Age and birth weight are powerful factors in determining a preemie’s future health. According to the March of Dimes, babies born in the United States at 26 weeks gestation have about an 80 percent survival rate, a percentage that jumps to 96 percent for those born at 28 to 31 weeks. But time and medical know-how are on the preemie’s side. “Most of these babies are getting stronger as time passes,” says neonatal nurse Robert Lieber. He is caring for a baby girl weighing just 1.2 pounds, her head barely bigger than a tennis ball. Amidst the tubes, medical tape, and diaper that cover most of her 11-inch body, one leg, about as wide as a test tube, kicks with surprising force every few seconds. A high-frequency ventilator provides a constant, minimal flow of oxygen, and her chest flutters continually up and down.
“The preemie’s job,” says NICU manager Lindsley, “is to eat and grow.” She adds that getting breast milk, first through feeding tubes and then through breast and bottle feeding, is essential for preemies, “almost like medicine.” In the NICU, breastfeeding moms are supported by nurses, lactation specialists, a private room for pumping, and a weekly mother’s milk club. A freezer in the hallway is stocked with pumped milk in miniature bottles, and milk from the San Jose Breast Milk Bank is delivered for moms unable to breastfeed.

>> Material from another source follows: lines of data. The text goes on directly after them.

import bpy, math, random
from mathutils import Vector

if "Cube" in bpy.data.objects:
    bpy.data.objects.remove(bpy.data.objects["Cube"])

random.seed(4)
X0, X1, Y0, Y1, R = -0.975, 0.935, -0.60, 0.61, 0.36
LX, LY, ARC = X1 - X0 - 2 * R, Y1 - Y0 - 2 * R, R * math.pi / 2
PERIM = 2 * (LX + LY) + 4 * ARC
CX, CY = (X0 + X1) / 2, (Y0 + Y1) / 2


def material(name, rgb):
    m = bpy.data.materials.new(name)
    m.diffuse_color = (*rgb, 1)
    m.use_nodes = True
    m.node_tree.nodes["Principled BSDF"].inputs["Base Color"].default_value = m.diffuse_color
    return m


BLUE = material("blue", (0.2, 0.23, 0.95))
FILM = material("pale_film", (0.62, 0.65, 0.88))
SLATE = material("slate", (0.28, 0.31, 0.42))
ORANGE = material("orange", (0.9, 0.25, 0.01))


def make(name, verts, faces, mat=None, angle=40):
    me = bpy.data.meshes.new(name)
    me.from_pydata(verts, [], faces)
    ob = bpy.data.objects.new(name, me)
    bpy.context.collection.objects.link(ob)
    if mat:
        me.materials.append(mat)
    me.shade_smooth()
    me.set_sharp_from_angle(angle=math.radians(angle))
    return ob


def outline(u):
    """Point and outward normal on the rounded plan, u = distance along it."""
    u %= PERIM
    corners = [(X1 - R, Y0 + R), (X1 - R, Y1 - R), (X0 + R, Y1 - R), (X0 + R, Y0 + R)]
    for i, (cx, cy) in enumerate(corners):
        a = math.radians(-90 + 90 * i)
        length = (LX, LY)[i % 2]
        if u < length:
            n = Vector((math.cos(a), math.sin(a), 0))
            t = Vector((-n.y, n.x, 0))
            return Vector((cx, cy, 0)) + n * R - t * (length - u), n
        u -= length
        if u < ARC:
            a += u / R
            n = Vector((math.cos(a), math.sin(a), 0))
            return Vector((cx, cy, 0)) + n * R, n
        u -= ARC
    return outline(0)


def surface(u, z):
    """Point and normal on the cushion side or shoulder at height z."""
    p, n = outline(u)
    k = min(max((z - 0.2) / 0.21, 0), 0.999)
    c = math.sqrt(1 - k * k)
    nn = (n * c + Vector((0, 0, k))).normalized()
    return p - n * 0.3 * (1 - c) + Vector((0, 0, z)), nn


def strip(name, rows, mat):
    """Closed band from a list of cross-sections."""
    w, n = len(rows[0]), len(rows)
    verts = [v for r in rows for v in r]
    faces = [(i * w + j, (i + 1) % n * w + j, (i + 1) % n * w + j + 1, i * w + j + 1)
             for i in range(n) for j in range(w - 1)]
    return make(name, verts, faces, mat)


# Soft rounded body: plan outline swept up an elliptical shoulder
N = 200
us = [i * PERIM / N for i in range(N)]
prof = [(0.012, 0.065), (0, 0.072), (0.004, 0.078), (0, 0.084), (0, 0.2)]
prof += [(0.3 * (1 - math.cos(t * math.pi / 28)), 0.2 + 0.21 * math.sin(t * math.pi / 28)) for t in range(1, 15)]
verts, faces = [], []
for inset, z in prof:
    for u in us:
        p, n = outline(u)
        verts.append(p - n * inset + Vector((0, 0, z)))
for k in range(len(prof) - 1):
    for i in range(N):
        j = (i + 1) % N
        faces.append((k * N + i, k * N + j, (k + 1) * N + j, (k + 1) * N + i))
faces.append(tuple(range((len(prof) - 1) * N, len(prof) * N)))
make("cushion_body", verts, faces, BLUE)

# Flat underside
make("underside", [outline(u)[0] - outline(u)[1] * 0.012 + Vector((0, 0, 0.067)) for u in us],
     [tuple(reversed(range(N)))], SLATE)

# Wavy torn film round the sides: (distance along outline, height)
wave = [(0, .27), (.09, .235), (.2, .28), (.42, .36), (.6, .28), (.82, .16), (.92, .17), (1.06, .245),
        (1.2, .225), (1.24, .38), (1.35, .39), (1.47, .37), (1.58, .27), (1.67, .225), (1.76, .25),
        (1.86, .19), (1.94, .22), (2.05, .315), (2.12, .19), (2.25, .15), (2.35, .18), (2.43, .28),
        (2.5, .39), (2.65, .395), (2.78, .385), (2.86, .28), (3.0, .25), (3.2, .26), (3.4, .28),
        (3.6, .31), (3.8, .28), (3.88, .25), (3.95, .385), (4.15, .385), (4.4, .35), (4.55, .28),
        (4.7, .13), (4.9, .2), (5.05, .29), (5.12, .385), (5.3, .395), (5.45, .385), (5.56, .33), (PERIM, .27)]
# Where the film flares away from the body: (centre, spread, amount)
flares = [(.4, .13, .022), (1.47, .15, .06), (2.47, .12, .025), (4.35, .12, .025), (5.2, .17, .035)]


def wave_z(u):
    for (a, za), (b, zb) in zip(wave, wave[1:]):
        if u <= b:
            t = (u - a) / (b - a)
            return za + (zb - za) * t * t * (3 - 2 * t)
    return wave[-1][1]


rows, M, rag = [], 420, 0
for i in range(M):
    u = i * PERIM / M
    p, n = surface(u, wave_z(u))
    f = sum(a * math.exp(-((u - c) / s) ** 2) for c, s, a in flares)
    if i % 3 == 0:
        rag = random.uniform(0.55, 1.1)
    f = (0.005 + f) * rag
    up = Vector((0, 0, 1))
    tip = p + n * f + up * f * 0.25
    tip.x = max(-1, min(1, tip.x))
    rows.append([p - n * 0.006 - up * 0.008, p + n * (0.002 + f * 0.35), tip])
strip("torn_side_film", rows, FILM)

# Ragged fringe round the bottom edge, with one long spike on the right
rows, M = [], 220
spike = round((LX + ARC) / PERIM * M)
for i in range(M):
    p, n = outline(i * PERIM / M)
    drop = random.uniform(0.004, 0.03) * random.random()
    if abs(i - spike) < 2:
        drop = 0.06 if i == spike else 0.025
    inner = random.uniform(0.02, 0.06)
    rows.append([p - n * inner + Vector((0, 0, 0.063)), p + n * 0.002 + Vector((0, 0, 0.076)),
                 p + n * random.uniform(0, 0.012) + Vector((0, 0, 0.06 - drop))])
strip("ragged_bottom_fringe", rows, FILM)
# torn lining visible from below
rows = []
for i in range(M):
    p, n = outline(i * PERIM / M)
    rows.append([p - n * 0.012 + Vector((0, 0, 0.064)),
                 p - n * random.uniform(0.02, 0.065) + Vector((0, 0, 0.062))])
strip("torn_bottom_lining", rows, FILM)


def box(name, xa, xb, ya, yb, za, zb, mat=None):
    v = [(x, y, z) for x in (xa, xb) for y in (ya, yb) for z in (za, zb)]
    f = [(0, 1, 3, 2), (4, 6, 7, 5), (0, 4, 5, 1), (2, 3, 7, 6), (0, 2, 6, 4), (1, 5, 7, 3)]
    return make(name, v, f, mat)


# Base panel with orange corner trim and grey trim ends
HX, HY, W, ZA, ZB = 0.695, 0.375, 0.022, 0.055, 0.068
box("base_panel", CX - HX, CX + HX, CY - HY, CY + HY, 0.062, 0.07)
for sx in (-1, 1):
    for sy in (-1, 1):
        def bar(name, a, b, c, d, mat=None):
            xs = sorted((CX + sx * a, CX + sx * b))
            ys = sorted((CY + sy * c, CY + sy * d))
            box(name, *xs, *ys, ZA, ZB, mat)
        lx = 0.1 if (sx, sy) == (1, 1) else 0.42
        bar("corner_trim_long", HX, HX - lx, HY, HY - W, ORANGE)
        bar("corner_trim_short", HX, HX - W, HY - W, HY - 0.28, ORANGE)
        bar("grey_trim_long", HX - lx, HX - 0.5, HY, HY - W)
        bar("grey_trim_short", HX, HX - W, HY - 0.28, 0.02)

Among the numerous medical problems to which a preemie is prone (immature lungs, difficulty feeding, and fragile skin), one of the most terrifying to parents is a heart-duct defect that often requires surgery. Last July 3, the Stileses’ daughter, Madeline, became the first baby to have this type of heart surgery (known as PDA ligation) on-site in the NICU. Previously, babies were transported to Children’s Hospital for the procedure. Performing the surgery at Alta Bates Summit is a huge advantage for babies in the NICU because it eliminates the risks involved with transfer. Milo, Madeline’s twin, underwent the same surgery several weeks later.
Costs for this type of care are staggering—the term “million-dollar baby” is not an exaggeration for many preemies. Expenses are covered largely through private insurance payments, Medi-Cal, and foundations including the Alta Bates Summit Medical Center Foundation.
Madeline Stiles went home in early October, followed by her brother 12 days later. Since then, they’ve been healthy, but need to steer clear of crowds and other children. (Small portions of their lungs were damaged by ventilators, so until their lungs get larger, a cold or other respiratory infection could compromise their breathing.) Typical for preemies, the nine-month-old twins are developmentally at 5.5 months, the approximate age they’d be now if they’d gone to term. Through social workers at the NICU, the Stiles family has been connected to regional and county programs that will monitor the twins’ physical and cognitive development, looking carefully for cerebral palsy, learning disabilities, and vision loss, all potential risks for preemies.
After all she’s been through, Stiles is upbeat and grateful. “The miracles of medical science and nature came together for my children. Although we had the most abnormal beginning you can imagine, now we have a pretty normal life.”
Rachel Trachten is a freelance journalist and copy editor and a regular contributor to The Monthly.